The Army and its industry partners could have a bumpy ride in the coming months securing full funding for a new wheeled combat vehicle program amid questions over how quickly it is needed.
Annual Pentagon budgets are expected to shrink in coming years, and defense officials already have cut $178 billion without terminating a major hardware program.
Senior Army officials are standing by the program and the need for getting started now. So are industry executives who covet what could be the final major DoD ground vehicle program for some time.
Mark Signorelli, a BAE Systems vice president, recently told The Hill the service needs the new vehicle as soon as it can get it because the Army’s current fleet of wheeled vehicles “are vulnerable” to improvised explosive devices.
“If the Army is going to operate and maintain force protection in the kind of spectrum of environment” envisioned by Pentagon planners, it will “need to do GCV and modernize the current fleet,” Signorelli said.
BAE is in the running for the GCV contract, along with industry teams led by SAIC and General Dynamics.
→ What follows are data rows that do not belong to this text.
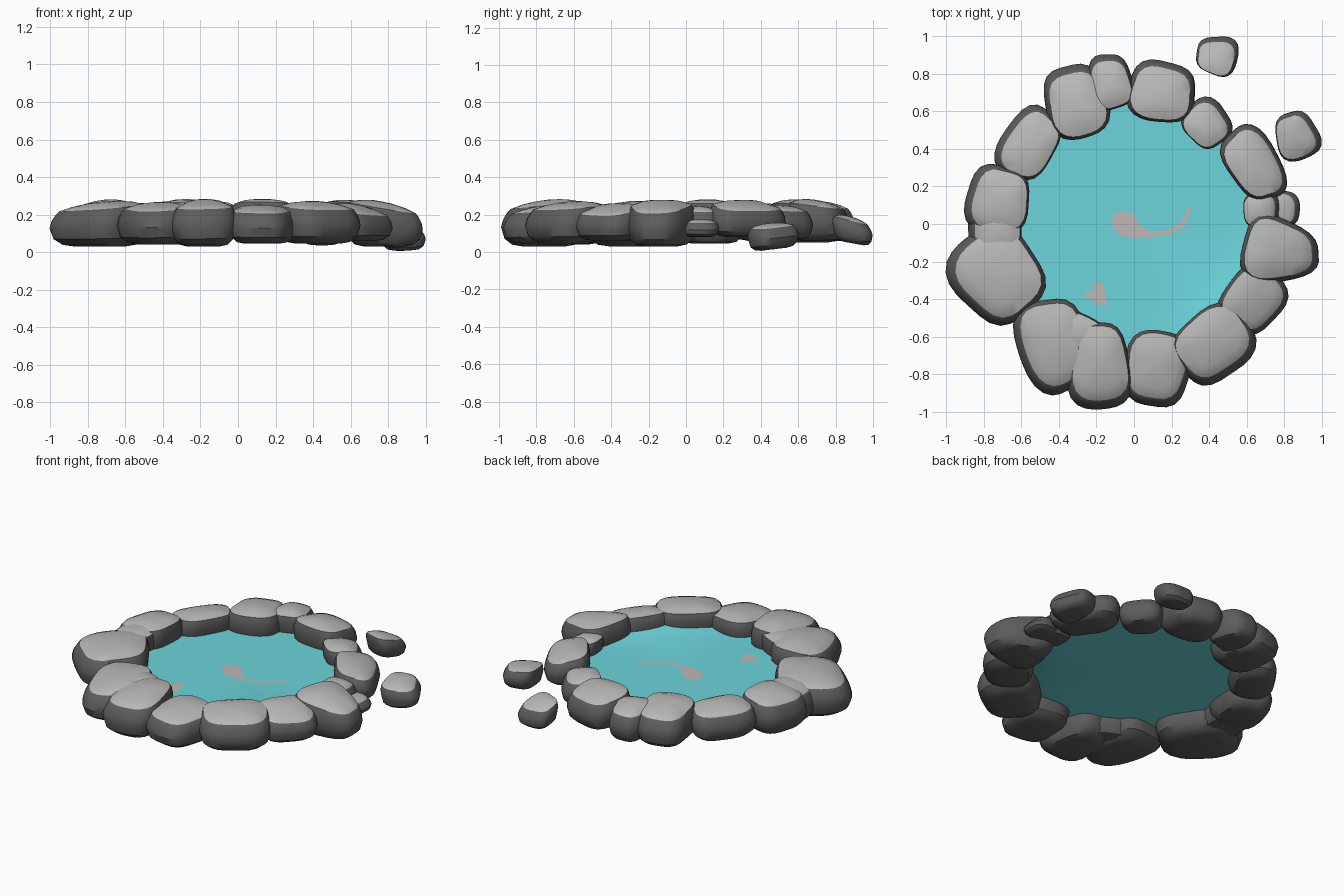
import bpy
import bmesh
import random
from math import sin, cos, pi, radians, atan2, hypot

random.seed(4)
WATER_Z = 0.145

default_cube = bpy.data.objects.get("Cube")
if default_cube:
    bpy.data.objects.remove(default_cube, do_unlink=True)


def make_material(name, rgb):
    material = bpy.data.materials.new(name)
    material.use_nodes = True
    colour = (*rgb, 1.0)
    material.diffuse_color = colour
    material.node_tree.nodes["Principled BSDF"].inputs["Base Color"].default_value = colour
    return material


stone_side = make_material("dark grey stone", (0.11, 0.11, 0.11))
stone_top = make_material("light grey stone", (0.48, 0.48, 0.475))
water_blue = make_material("turquoise water", (0.15, 0.66, 0.71))
pale_mark = make_material("pale pinkish grey", (0.52, 0.48, 0.47))


def finish(name, bm, materials, smooth_angle=None):
    """Turn a bmesh into a named object, optionally smooth with sharp edges kept."""
    bmesh.ops.recalc_face_normals(bm, faces=bm.faces)
    mesh = bpy.data.meshes.new(name)
    bm.to_mesh(mesh)
    bm.free()
    for material in materials:
        mesh.materials.append(material)
    obj = bpy.data.objects.new(name, mesh)
    bpy.context.collection.objects.link(obj)
    if smooth_angle:
        bpy.ops.object.select_all(action='DESELECT')
        obj.select_set(True)
        bpy.context.view_layer.objects.active = obj
        bpy.ops.object.shade_smooth_by_angle(angle=radians(smooth_angle))
    return obj


# Stone cross-section from underside to crown: (height fraction, width fraction)
STONE_PROFILE = [(0.0, 0.5), (0.04, 0.74), (0.18, 0.92), (0.45, 1.0), (0.63, 0.985),
                 (0.78, 0.92), (0.86, 0.86), (0.94, 0.6), (0.985, 0.3)]
RIM_LEVEL = 6


def make_stone(name, x, y, length, width, angle, taper, bottom, top, lean=0.1, tip=0.0):
    """Rounded boulder with steep dark sides and a light, gently crowned top.

    lean slopes the top down and outward, tip lowers the whole stone toward the front.
    """
    sides, power = 28, 3.0
    turn = radians(angle)
    phase = random.uniform(0, 2 * pi)
    out = atan2(y, x)
    bm = bmesh.new()

    def place(u, v, h):
        v *= 1 - taper * u
        lx, ly = u * length, v * width
        dx = lx * cos(turn) - ly * sin(turn)
        dy = lx * sin(turn) + ly * cos(turn)
        slope = tip * dy - lean * (dx * cos(out) + dy * sin(out)) * h
        # The top sits a little inward of the base, less so on leaning stones
        inward = (0.06 - 0.2 * lean) * max(0, h - 0.45)
        return bm.verts.new((x + dx - inward * cos(out), y + dy - inward * sin(out),
                             bottom + (top - bottom) * h + slope))

    rings = []
    for h, scale in STONE_PROFILE:
        ring = []
        for i in range(sides):
            t = 2 * pi * i / sides
            r = (abs(cos(t)) ** power + abs(sin(t)) ** power) ** (-1 / power)
            r *= scale * (1 + 0.025 * sin(3 * t + phase) + 0.015 * sin(5 * t - phase))
            ring.append(place(r * cos(t), r * sin(t), h))
        rings.append(ring)
    for level, (low, high) in enumerate(zip(rings, rings[1:])):
        for i in range(sides):
            j = (i + 1) % sides
            face = bm.faces.new((low[i], low[j], high[j], high[i]))
            face.material_index = int(level >= RIM_LEVEL)
    peak = place(0, 0, 1.0)
    for i in range(sides):
        face = bm.faces.new((rings[-1][i], rings[-1][(i + 1) % sides], peak))
        face.material_index = 1
    bm.faces.new(rings[0])
    finish(name, bm, [stone_side, stone_top], 34)


# Ring of stones: x, y, half length, half width, turn, taper, bottom, top, lean
ring_stones = [
    (-.31, .65, .195, .165, 105, 0, .05, .28, .1),
    (-.13, .76, .145, .12, 100, .1, .06, .27, .1),
    (.145, .705, .18, .16, -10, 0, .06, .28, .15),
    (.39, .54, .13, .115, -50, 0, .07, .25, .1),
    (.64, .32, .21, .135, -58, .05, .08, .27, .25),
    (.78, -.145, .205, .17, -8, .3, .03, .27, .2),
    (.635, -.40, .185, .155, 50, 0, .06, .25, .25),
    (.43, -.64, .22, .18, 38, .05, .045, .27, .1),
    (.125, -.77, .20, .175, 80, 0, .045, .25, .1),
    (-.185, -.76, .23, .165, 92, .1, .03, .28, .1),
    (-.43, -.65, .25, .19, -72, .05, .04, .265, .1),
    (-.735, -.27, .255, .225, -50, 0, .03, .27, .1),
    (-.73, .125, .185, .165, 80, 0, .045, .28, .1),
    (-.565, .43, .20, .14, 58, 0, .06, .26, .1),
]
for number, stone in enumerate(ring_stones, 1):
    make_stone(f"ring_stone_{number}", *stone)

# Bridging stones that fuse neighbours on the right and front of the ring
make_stone("bridge_stone_right", -.745, -.03, .14, .16, 0, 0, .05, .265)
make_stone("bridge_stone_front", -.305, -.62, .15, .14, -30, 0, .05, .265)

# Small stones wedged in the ring, and loose stones beside it
make_stone("wedge_stone_inner", .685, .075, .095, .10, 0, 0, .08, .245)
make_stone("wedge_stone_outer", .795, .08, .09, .095, 0, .1, .08, .175)
make_stone("loose_stone_back", .445, .90, .11, .10, -10, -.1, .045, .19, .1, -.18)
make_stone("loose_stone_side", .87, .47, .13, .11, 110, .1, .015, .155, .1, .12)

# Water sheet with a slightly raised edge at the front left
bm = bmesh.new()
sectors = 48
center = bm.verts.new((0, 0, WATER_Z))
previous = None
for radius, lift in ((.47, 0), (.56, .02), (.68, .05)):
    ring = []
    for i in range(sectors):
        a = 2 * pi * i / sectors
        rise = lift * max(0, cos(a + .7)) ** 8
        ring.append(bm.verts.new((radius * cos(a), radius * sin(a), WATER_Z + rise)))
    for i in range(sectors):
        j = (i + 1) % sectors
        if previous:
            bm.faces.new((previous[i], previous[j], ring[j], ring[i]))
        else:
            bm.faces.new((center, ring[i], ring[j]))
    previous = ring
water = finish("water_surface", bm, [water_blue], 40)
# Keep the sheet facing upward
if water.data.polygons[0].normal.z < 0:
    water.data.flip_normals()


def make_mark(name, path):
    """Thin plate following a path of (x, y, half width) just above the water."""
    bm = bmesh.new()
    pairs = []
    for k, (px, py, half) in enumerate(path):
        ax, ay, _ = path[max(k - 1, 0)]
        bx, by, _ = path[min(k + 1, len(path) - 1)]
        span = hypot(bx - ax, by - ay)
        nx, ny = (ay - by) / span * half, (bx - ax) / span * half
        pairs.append([bm.verts.new((px + s * nx, py + s * ny, WATER_Z + .002)) for s in (1, -1)])
    for (a, b), (c, d) in zip(pairs, pairs[1:]):
        bm.faces.new((a, b, d, c))
    mark = finish(name, bm, [pale_mark])
    if mark.data.polygons[0].normal.z < 0:
        mark.data.flip_normals()


# Pale shapes on the water
make_mark("curled_mark", [(-.105, .045, .025), (-.08, .025, .055), (-.03, -.01, .065),
                          (.02, -.045, .035), (.09, -.055, .014), (.18, -.045, .014),
                          (.25, -.01, .014), (.285, .045, .013), (.30, .10, .007)])
make_mark("small_mark_arm", [(-.265, -.37, .014), (-.22, -.38, .025), (-.16, -.39, .03)])
make_mark("small_mark_body", [(-.20, -.315, .03), (-.18, -.36, .025), (-.18, -.43, .035)])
A report last month by the Government Accountability Office (GAO) introduced new questions about the program. It said work done by an Army commission to examine the program raised questions about whether the new ground vehicle was really needed in seven years.
“In its August 2010 report, the Red Team that was convened by the Army questioned the urgency of the need for the GCV within seven years,” the report states. “The report concluded that the funds that have migrated from the FCS [Future Combat Systems] program were driving the events and activities of the program, versus a true capabilities gap.”
The auditors are not the only ones raising questions.
House Armed Services Airland subcommittee Chairman Roscoe Bartlett (R-Md.) told Army officials during a recent hearing that his panel didn’t understand why the Ground Combat Vehicle had to be completed under the timeline set by the Pentagon. He suggested the timeline could be delayed.
The veteran defense panel member also said the Army needs to explain whether “the GCV is the full-spectrum vehicle that the Army needs.”
Congressional aides say the GAO findings raised eyebrows, especially in the current budget-cutting environment. But, they say, major cuts likely will be tough to bring about because the Army considers the GCV effort its top acquisition program.
The service requested $884.3 million for the effort in its 2012 budget plan.
The service currently is conducting a number of reviews “across many of its missions,” states GAO, adding those assessments should shed new light on whether the GCV is needed within seven years.
“Decisionmakers will have to decide if the Army has made a convincing case for the GCV before allowing it to proceed into the technology development phase,” states the study.
But Loren Thompson of the Lexington Institute said timing and budget austerity could ultimately doom the GCV program.
“The Army has missed the window of opportunity it had to modernize its Cold War force. It invested heavily in networking schemes that did not come to fruition, and then was so distracted by overseas wars that it never came up with a new investment agenda for the long term,” Thompson said. “Now its budget is about to be slashed.”
The ground vehicle program is “poorly suited to the coming era of fiscal austerity,” Thompson said. “It is expected to cost over $10 million per copy but could be defeated by mines or antitank missiles costing a few hundred dollars.”
The projected cost of each GCV also has gotten Bartlett’s attention. He has wondered aloud whether the service will be able to afford a program “that could cost up to $30 billion to procure.”